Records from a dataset
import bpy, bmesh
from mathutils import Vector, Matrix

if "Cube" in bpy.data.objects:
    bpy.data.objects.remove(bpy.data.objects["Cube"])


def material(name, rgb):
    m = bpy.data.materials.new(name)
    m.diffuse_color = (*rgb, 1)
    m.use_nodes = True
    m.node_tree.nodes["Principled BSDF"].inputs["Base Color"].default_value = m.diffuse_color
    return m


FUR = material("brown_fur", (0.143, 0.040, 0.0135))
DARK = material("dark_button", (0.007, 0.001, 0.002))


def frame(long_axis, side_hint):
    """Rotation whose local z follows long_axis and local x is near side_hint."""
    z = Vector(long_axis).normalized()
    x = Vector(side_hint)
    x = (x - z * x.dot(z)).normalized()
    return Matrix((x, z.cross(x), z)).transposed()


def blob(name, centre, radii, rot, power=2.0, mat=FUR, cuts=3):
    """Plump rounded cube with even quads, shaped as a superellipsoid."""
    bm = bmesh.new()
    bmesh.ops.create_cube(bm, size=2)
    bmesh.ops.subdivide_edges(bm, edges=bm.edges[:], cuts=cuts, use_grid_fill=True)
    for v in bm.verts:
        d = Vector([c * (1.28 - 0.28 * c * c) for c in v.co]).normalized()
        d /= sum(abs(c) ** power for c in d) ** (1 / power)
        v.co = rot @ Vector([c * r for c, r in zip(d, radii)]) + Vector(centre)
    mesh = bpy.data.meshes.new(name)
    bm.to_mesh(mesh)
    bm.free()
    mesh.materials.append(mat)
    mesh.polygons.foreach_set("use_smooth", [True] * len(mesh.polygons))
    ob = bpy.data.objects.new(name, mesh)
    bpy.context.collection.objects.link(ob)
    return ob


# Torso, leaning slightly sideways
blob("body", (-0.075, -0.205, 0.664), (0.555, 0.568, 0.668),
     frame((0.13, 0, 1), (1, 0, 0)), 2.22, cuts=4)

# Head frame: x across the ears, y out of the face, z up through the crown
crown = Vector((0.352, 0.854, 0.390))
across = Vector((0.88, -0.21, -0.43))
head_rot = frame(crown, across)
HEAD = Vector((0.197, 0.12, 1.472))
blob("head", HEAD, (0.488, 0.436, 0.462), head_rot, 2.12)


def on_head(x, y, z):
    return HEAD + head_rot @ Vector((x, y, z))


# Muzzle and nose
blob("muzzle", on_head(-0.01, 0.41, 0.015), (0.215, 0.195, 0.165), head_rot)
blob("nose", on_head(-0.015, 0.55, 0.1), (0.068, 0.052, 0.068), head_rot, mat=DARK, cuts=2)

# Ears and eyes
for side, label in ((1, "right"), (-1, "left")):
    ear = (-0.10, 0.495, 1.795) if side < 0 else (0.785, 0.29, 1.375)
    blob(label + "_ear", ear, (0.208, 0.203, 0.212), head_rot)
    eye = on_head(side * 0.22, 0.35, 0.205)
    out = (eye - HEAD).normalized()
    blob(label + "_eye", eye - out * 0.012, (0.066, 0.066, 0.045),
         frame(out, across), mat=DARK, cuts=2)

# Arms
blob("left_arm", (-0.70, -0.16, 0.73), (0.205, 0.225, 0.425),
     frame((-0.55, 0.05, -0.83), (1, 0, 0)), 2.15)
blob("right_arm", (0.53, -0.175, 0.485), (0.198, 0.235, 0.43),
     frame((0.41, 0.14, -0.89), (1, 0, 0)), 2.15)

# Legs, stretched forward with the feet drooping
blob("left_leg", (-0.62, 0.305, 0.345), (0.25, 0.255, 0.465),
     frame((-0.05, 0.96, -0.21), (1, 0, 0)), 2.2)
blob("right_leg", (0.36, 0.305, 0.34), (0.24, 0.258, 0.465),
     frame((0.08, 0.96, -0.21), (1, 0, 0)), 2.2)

WORK TO COMPLETE
Go through the records above and report how many lines contain "objects". Write the number only.

TASK SOLUTION
4